From MENA region standpoint, the collapse of the oil price and the uncertainty surrounding it play a crucial role. As investment in high marginal cost oil production locations declines, the logic for a full recovery of oil prices a few years from now is apparently strong. However, the uncertainties that could keep oil prices lower for longer are enormous. High-cost oil producers are finding unexpected cost savings. Iran, Iraq, Libya and Venezuela have plenty of room before they return to historic production levels, and, in some cases, to expand their capacity. Efficient use, digitalization, production technology and regulation are also pointing to contained oil prices. For example: will fracking spread outside the United States? Will technologies enable much greater oil production in the high seas or the arctic? Will the cost of renewables continue to fall, and will longer battery lives and lower prices enable electric cars? Will regulation push harder to contain fossil fuel consumption as climate worries continue to mount? And, how big is the expected deceleration in global growth and how rapid will be the relative decline of energy-intensive manufacturing? In the oil exporters, there is an understandable desire to diversify, yet the large uncertainty surrounding oil prices is in itself a deterrent for investment not only in energy – where prices could stay low for longer - but also in agriculture and manufacturing which, if instead oil prices surge again, could quickly become uneconomical.

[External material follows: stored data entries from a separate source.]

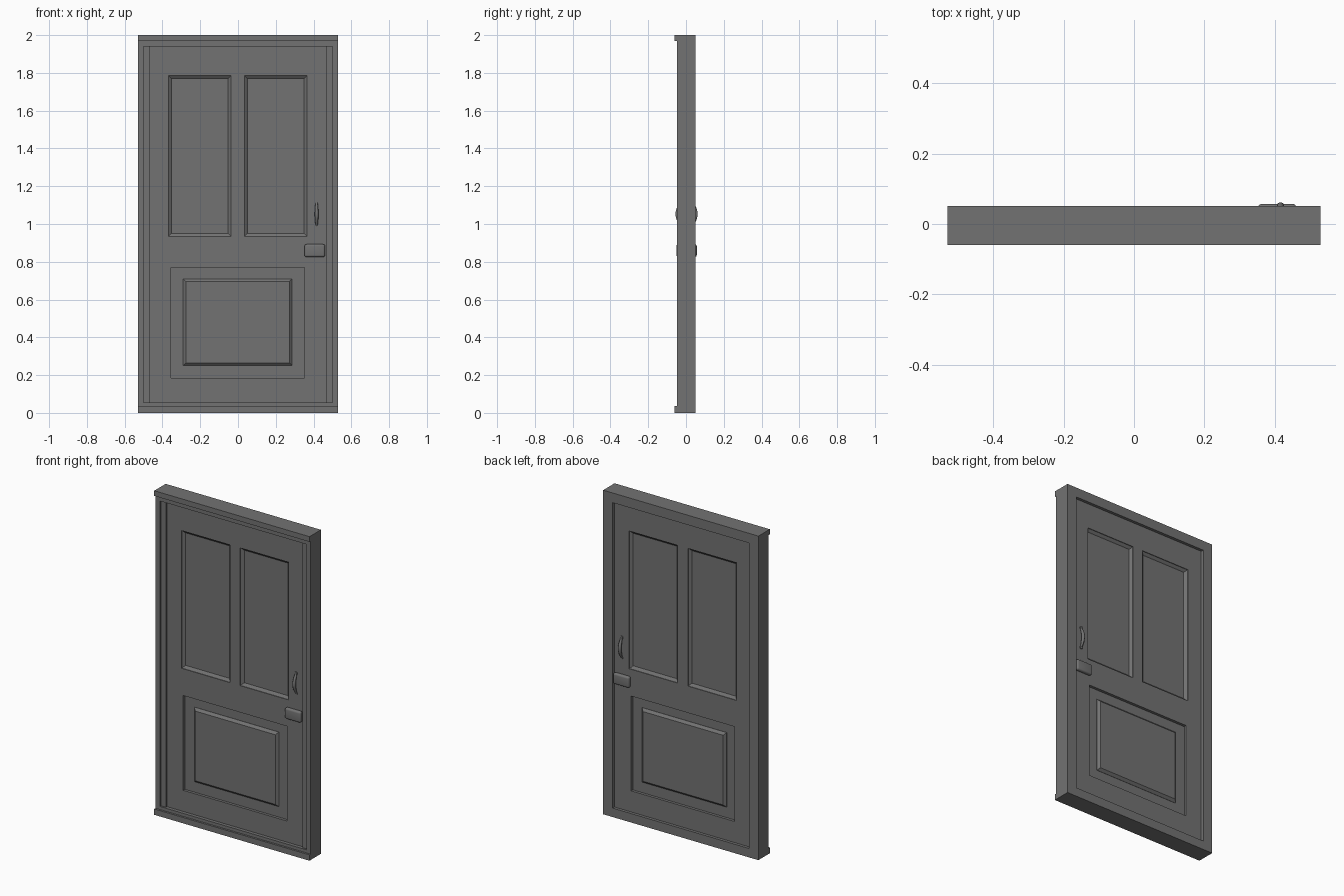
import bpy, bmesh, math

if "Cube" in bpy.data.objects:
    bpy.data.objects.remove(bpy.data.objects["Cube"], do_unlink=True)

grey = bpy.data.materials.new("dark grey")
grey.use_nodes = True
colour = (0.17, 0.17, 0.17, 1)
grey.diffuse_color = colour
bsdf = next(n for n in grey.node_tree.nodes if n.type == 'BSDF_PRINCIPLED')
bsdf.inputs["Base Color"].default_value = colour

MID, HALF = 0.003, 0.03          # door centre plane and half thickness
FRONT, BACK = -0.048, 0.051      # frame faces


def solid(name, x0, x1, z0, z1, rings):
    """Rectangular solid along y; each ring is (inset, y)."""
    bm = bmesh.new()
    loops = []
    for i, y in rings:
        corners = ((x0 + i, z0 + i), (x1 - i, z0 + i), (x1 - i, z1 - i), (x0 + i, z1 - i))
        loops.append([bm.verts.new((x, y, z)) for x, z in corners])
    for a, b in zip(loops, loops[1:]):
        for k in range(4):
            n = (k + 1) % 4
            bm.faces.new((a[k], a[n], b[n], b[k]))
    bm.faces.new(loops[0])
    bm.faces.new(loops[-1])
    bmesh.ops.recalc_face_normals(bm, faces=bm.faces)
    mesh = bpy.data.meshes.new(name)
    bm.to_mesh(mesh)
    bm.free()
    mesh.materials.append(grey)
    ob = bpy.data.objects.new(name, mesh)
    bpy.context.collection.objects.link(ob)
    return ob


def activate(ob):
    bpy.ops.object.select_all(action='DESELECT')
    ob.select_set(True)
    bpy.context.view_layer.objects.active = ob


def cut(target, cutter):
    cutter.hide_render = True
    mod = target.modifiers.new("cut", 'BOOLEAN')
    mod.operation, mod.solver, mod.object = 'DIFFERENCE', 'EXACT', cutter
    activate(target)
    bpy.ops.object.modifier_apply(modifier=mod.name)
    bpy.data.objects.remove(cutter, do_unlink=True)


def side_rings(side, profile):
    """Turn (inset, height above the door face) into (inset, y)."""
    return [(i, MID + side * (HALF + h)) for i, h in profile]


# Frame with a through opening and a front rebate at the sides
frame = solid("door_frame", -0.53, 0.53, 0, 2, [(0, FRONT), (0, BACK)])
cut(frame, solid("opening_cutter", -0.465, 0.465, 0.055, 1.94, [(0, -0.2), (0, 0.2)]))
cut(frame, solid("rebate_cutter", -0.5, 0.5, 0.055, 1.94, [(0, -0.2), (0, -0.037)]))

# Lips along the head and the sill
solid("head_lip", -0.53, 0.53, 1.968, 2, [(0, -0.06), (0, FRONT)])
solid("sill_lip", -0.53, 0.53, 0, 0.036, [(0, -0.06), (0, FRONT)])

# Door leaf
door = solid("door_leaf", -0.465, 0.465, 0.055, 1.94, [(0, MID - HALF), (0, MID + HALF)])
moulding = [(0, 0.03), (0, -0.004), (0.012, -0.013), (0.016, -0.017)]
recess = [(0, 0.03), (0, -0.017)]
field = [(0, -0.018), (0, -0.016), (0.015, -0.002)]

for side, label in ((-1, "front"), (1, "back")):
    # Two tall upper panels with sloped mouldings
    for x0, x1 in ((-0.367, -0.036), (0.034, 0.365)):
        cut(door, solid("panel_cutter", x0, x1, 0.935, 1.785, side_rings(side, moulding)))
    # Lower panel with a raised field
    cut(door, solid("recess_cutter", -0.355, 0.352, 0.185, 0.77, side_rings(side, recess)))
    solid(label + "_raised_field", -0.29, 0.287, 0.25, 0.71, side_rings(side, field))

    # Rounded lock case
    lock = solid(label + "_lock_case", 0.352, 0.461, 0.825, 0.893,
                 side_rings(side, [(0, -0.002), (0, 0.024)]))
    bevel = lock.modifiers.new("round", 'BEVEL')
    bevel.width, bevel.segments = 0.011, 4
    activate(lock)
    bpy.ops.object.modifier_apply(modifier=bevel.name)
    bpy.ops.object.shade_smooth_by_angle(angle=math.radians(40))

    # Arched pull handle, thicker in the middle
    curve = bpy.data.curves.new(label + "_pull_handle", 'CURVE')
    curve.dimensions = '3D'
    curve.bevel_depth, curve.bevel_resolution, curve.use_fill_caps = 0.011, 3, True
    spline = curve.splines.new('POLY')
    steps = 12
    spline.points.add(steps)
    for k, p in enumerate(spline.points):
        t = k / steps
        arch = math.sin(math.pi * t)
        p.co = (0.416, MID + side * (HALF + 0.019 * arch), 0.99 + 0.125 * t, 1)
        p.radius = 0.5 + 0.4 * arch
    curve.materials.append(grey)
    pull = bpy.data.objects.new(label + "_pull_handle", curve)
    bpy.context.collection.objects.link(pull)
    activate(pull)
    bpy.ops.object.convert(target='MESH')
    bpy.ops.object.shade_smooth_by_angle(angle=math.radians(50))

    # Feet of the pull
    for z, end in ((0.99, "lower"), (1.115, "upper")):
        bpy.ops.mesh.primitive_cylinder_add(
            vertices=16, radius=0.01, depth=0.008,
            location=(0.416, MID + side * (HALF + 0.002), z), rotation=(math.pi / 2, 0, 0))
        foot = bpy.context.object
        foot.name = f"{label}_{end}_pull_foot"
        foot.data.materials.append(grey)
        bpy.ops.object.shade_smooth_by_angle(angle=math.radians(40))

In MENA, these external and political challenges are compounded by domestic policy weaknesses. These include rigid labor markets which combine with the youth bulge and large investments in education into a combustible mix of unemployment and unfulfilled expectations. The region’s unhealthy preference for fixed exchange rates reduces its capacity to adjust to shocks and deters much needed financial integration with the rest of the world.
The Arab uprisings occurred against a background of many years of pretty rapid economic growth and relative peace. Over the 15 years to 2012, the MENA region grew in excess of 5% a year on average. Reserves built over that period helped buy peace or at least contain turmoil. Now the MENA region is growing at 2.5-3%, fiscal and external deficits have soared in most countries, and poverty is increasing. This is not a recipe for stability. A global recovery, especially if Europe does better, will help the region. Higher oil prices will help oil exporters whose economies account for the lion’s share of the region’s GDP but also penalize the oil-importers such as Morocco. Secular stagnation, should it take hold in the advanced countries will certainly not help the MENA region, but it will not determine its development outcome, either. Under any scenario, more than any time in memory, MENA’s prospects will depend not so much on external factors, but on its ability to bridge its internal divisions.
In these highly fluid circumstances the role of external aid agencies, such as the Bank, the Fund, the ADB, EU and USAID is more challenging, but also more important. Yes, more countries need money, but independent, sound advice is even tougher to find when divisions are so deep. Governments are changing, and the IFIs do not get to choose the governments they must help. We all prefer democracy to autocracy. We like to have both democracy and stability, but faced with having one or the other but not both, as development economists we are sometimes justified to favor stability. Projects and reform programs should be robust under alternative political scenarios, and projects that bring people together are especially important in today’s MENA context.